For our analysis, we will define yield-curve inversions as when the yield on the one-year Treasury bill exceeds that of the 10-year Treasury bond. Many practitioners use the three-month or two-year Treasury yield instead of the one-year Treasury. As a compromise between the two methods, and due to data availability, we will use the one-year Treasury yield.

The lead time between yield-curve inversions

A major issue investors face when using yield-curve inversions as part of their investment process is that the time between the first yield-curve inversion during a bull market and the bull market peak can be long. This significant lead time can cause investors to become defensive too early and miss out on further opportunities for stock price appreciation. See Table 1 for the lead times between the first yield-curve inversions during bull markets and the ultimate peak in the Dow Jones Industrial Average (DJIA).


From Table 1, we can see that the one-year Treasury yield typically first climbs above the 10-year Treasury yield nearly a year in advance of the stock market’s final top. In more recent history, the lead time between yield-curve inversions and final bull market peaks was closer to 18 months. This highlights a potential major risk to investors—the risk of being too early. To put this risk in perspective, consider an investor who decides to be fully invested in the DJIA during a bull market until he identifies a yield-curve inversion. He then sells out of all of equities and holds cash. See Table 2 for how much money this investor would have “left on the table” following such a strategy.

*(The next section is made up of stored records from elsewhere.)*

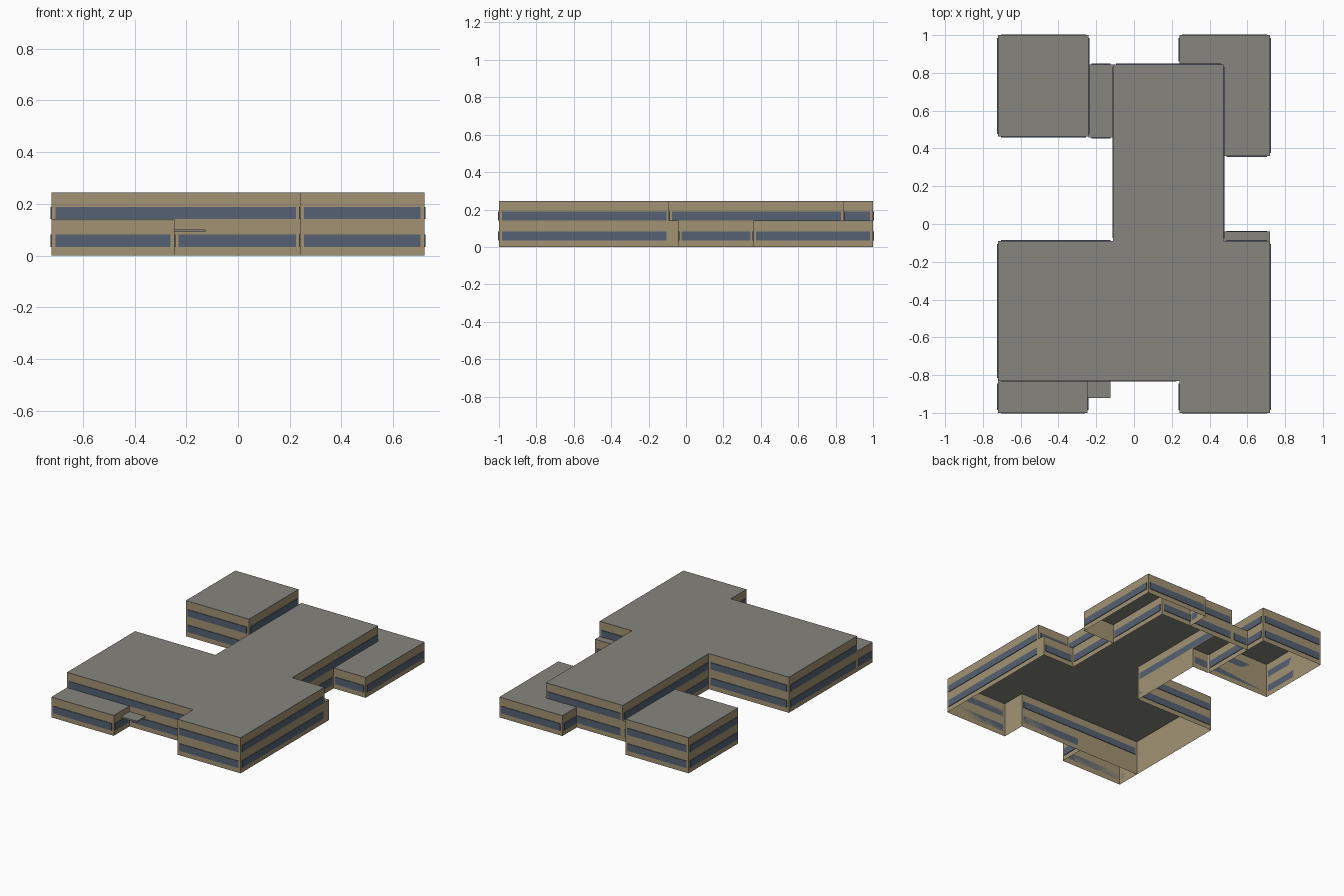
import bpy, bmesh
from mathutils import Vector, Matrix

cube = bpy.data.objects.get("Cube")
if cube:
    bpy.data.objects.remove(cube, do_unlink=True)


def material(name, rgb):
    m = bpy.data.materials.new(name)
    m.use_nodes = True
    m.diffuse_color = (*rgb, 1)
    node = next(n for n in m.node_tree.nodes if n.type == 'BSDF_PRINCIPLED')
    node.inputs["Base Color"].default_value = (*rgb, 1)
    node.inputs["Roughness"].default_value = 0.8
    return m


TAN = material("tan wall", (0.36, 0.29, 0.17))
GLASS = material("blue grey window", (0.09, 0.12, 0.17))
GREY = material("grey roof", (0.24, 0.235, 0.21))

FLOOR, TOP, SLAB = 0.14, 0.245, 0.005
LOW_BAND, HIGH_BAND = (0.033, 0.082), (0.142, 0.188)
MARGIN, PLATE = 0.015, 0.004


def finish(name, bm, mat):
    mesh = bpy.data.meshes.new(name)
    bm.to_mesh(mesh)
    bm.free()
    mesh.materials.append(mat)
    obj = bpy.data.objects.new(name, mesh)
    bpy.context.collection.objects.link(obj)


def walls(name, path, z0, z1, closed=False):
    """Upright sheets along a counter-clockwise path."""
    bm = bmesh.new()
    ends = path[1:] + path[:1] if closed else path[1:]
    for a, b in zip(path, ends):
        corners = [(*a, z0), (*b, z0), (*b, z1), (*a, z1)]
        bm.faces.new([bm.verts.new(c) for c in corners])
    bmesh.ops.remove_doubles(bm, verts=bm.verts, dist=0.0001)
    finish(name, bm, TAN)


def windows(name, path, bands, closed=False, inward=False):
    """Thin glass strips on the outer face of every wall long enough."""
    bm = bmesh.new()
    ends = path[1:] + path[:1] if closed else path[1:]
    for a, b in zip(path, ends):
        a, b = Vector(a), Vector(b)
        d = b - a
        if d.length < 0.06:
            continue
        n = Vector((d.y, -d.x)).normalized() * PLATE / 2
        mid = (a + b) / 2 + (-n if inward else n)
        length = d.length - 2 * MARGIN
        along_x = abs(d.x) > abs(d.y)
        for lo, hi in bands:
            size = (length, PLATE) if along_x else (PLATE, length)
            bmesh.ops.create_cube(bm, size=1, matrix=Matrix.LocRotScale(
                (mid.x, mid.y, (lo + hi) / 2), None, (*size, hi - lo)))
    finish(name, bm, GLASS)


def slab(name, outline, top, thick=SLAB):
    bm = bmesh.new()
    face = bm.faces.new([bm.verts.new((*p, top - thick)) for p in outline])
    out = bmesh.ops.extrude_face_region(bm, geom=[face], use_keep_orig=True)
    verts = [g for g in out["geom"] if isinstance(g, bmesh.types.BMVert)]
    bmesh.ops.translate(bm, verts=verts, vec=(0, 0, thick))
    bmesh.ops.recalc_face_normals(bm, faces=bm.faces)
    finish(name, bm, GREY)


def rect(x0, x1, y0, y1):
    return [(x0, y0), (x1, y0), (x1, y1), (x0, y1)]


# Key wall lines shared by the wings
W, E, FRONT, BACK = -0.72, 0.72, -1.0, 1.0
RECESS, STEP, SPINE_BACK = -0.83, -0.09, 0.845
SPINE_W, SPINE_E, PORCH, BAY = -0.11, 0.475, -0.245, 0.24
LINK_Y, SHED_Y, LEDGE = 0.457, 0.36, -0.04

# Main building, upper storey
upper = [(W, RECESS), (BAY, RECESS), (BAY, FRONT), (E, FRONT), (E, STEP),
         (SPINE_E, STEP), (SPINE_E, SPINE_BACK), (SPINE_W, SPINE_BACK),
         (SPINE_W, STEP), (W, STEP)]
walls("main_upper_walls", upper, FLOOR, TOP - SLAB, True)
windows("main_upper_windows", upper, [HIGH_BAND], True)
windows("main_inner_windows", upper[:2], [HIGH_BAND], inward=True)
slab("main_roof", upper, TOP)

# Main building, lower storey, open towards the link
lower = [(-0.24, LINK_Y), (SPINE_W, LINK_Y), (SPINE_W, STEP), (W, STEP),
         (W, RECESS), (PORCH, RECESS), (BAY, RECESS), (BAY, FRONT),
         (E, FRONT), (E, STEP), (E, LEDGE), (SPINE_E, LEDGE),
         (SPINE_E, SHED_Y), (SPINE_E, SPINE_BACK), (SPINE_W, SPINE_BACK),
         (-0.24, SPINE_BACK)]
# the path above runs counter-clockwise, so outer faces lie on its right
walls("main_lower_walls", lower, 0, FLOOR)
windows("main_lower_windows", lower[:5], [LOW_BAND])
windows("main_lower_front_windows", lower[5:], [LOW_BAND])
slab("link_roof", rect(-0.24, SPINE_W, LINK_Y, SPINE_BACK), FLOOR)
slab("ledge_roof", rect(SPINE_E, E, STEP, LEDGE), FLOOR)

# Two-storey back block
block = rect(W, -0.24, 0.462, BACK)
walls("back_block_walls", block, 0, TOP - SLAB, True)
windows("back_block_windows", block, [LOW_BAND, HIGH_BAND], True)
slab("back_block_roof", block, TOP)

# Low front wing
wing = [(W, RECESS), (W, FRONT), (PORCH, FRONT), (PORCH, RECESS)]
walls("front_wing_walls", wing, 0, FLOOR - SLAB)
windows("front_wing_windows", wing, [LOW_BAND])
slab("front_wing_roof", wing, FLOOR)

# Low back wing wrapped around the corner of the main building
shed = [(SPINE_E, SHED_Y), (E, SHED_Y), (E, BACK), (BAY, BACK),
        (BAY, SPINE_BACK)]
walls("back_wing_walls", shed, 0, FLOOR - SLAB)
windows("back_wing_windows", shed, [LOW_BAND])
slab("back_wing_roof", shed + [(SPINE_E, SPINE_BACK)], FLOOR)

# Entrance canopy
slab("entrance_canopy", rect(PORCH, -0.125, -0.92, RECESS), 0.102, 0.01)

What is clear in Table 2 is that the cost of being too early in positioning defensively could result in sacrificing a significant amount of gains, especially prior to bear markets in the last three decades. This cost of missing out is put into perspective when considering the average yearly return of investing in the DJIA between 1965 and 2007 was roughly 8%. This means, on average, the cost of being early could result in missing out on what an investor might expect to earn in over two entire years. This brings into question whether yield-curve inversions should have any part in managing a stock portfolio.

Do yield-curve inversions have any value?

While this analysis suggests that yield-curve inversions may prove of limited value in real-time equity-portfolio management, yield-curve inversions still have significant value. The problem lies in that an inversion has historically been a reliable warning sign of an economic recession, but as investors, we invest in stocks, not economies. Moreover, even if most bear markets have been associated with economic recessions, investing with the intent of “being right eventually” is not a defensible investment process. Therefore, yield-curve inversions should most likely be viewed with passive interest, and investors should link the inversion only to the future state of the economy. Using inversions may help investors know when to be on the lookout for a recession, but the lead time between inversions and market tops can prove to be a challenging timing issue.

Lowry’s approach

For over 75 years, Lowry Research has specialized in helping our clients identify major market tops and make sure their portfolios are positioned properly up until the final bull market peak. Our methodology uses time-tested indicators based on the “law of supply and demand.” We do not use one indicator to identify a fatiguing bull market, but multiple measures of supply and demand to further confirm that a major market top and subsequent bear market are developing.

The opinions expressed in this article are those of the author and do not necessarily represent the views of Proactive Advisor Magazine. These opinions are presented for educational purposes only.

Christopher Diodato, CMT, is a market analyst with Lowry Research, where he uses Lowry’s proprietary research methods and presents actionable findings to clients. Before joining Lowry Research, Mr. Diodato was a financial advisor with Morgan Stanley and a member of the portfolio management team at Cetera Retirement Services. In addition to holding the Chartered Market Technician (CMT) designation, he is a Level III candidate for the Chartered Financial Analyst (CFA) program.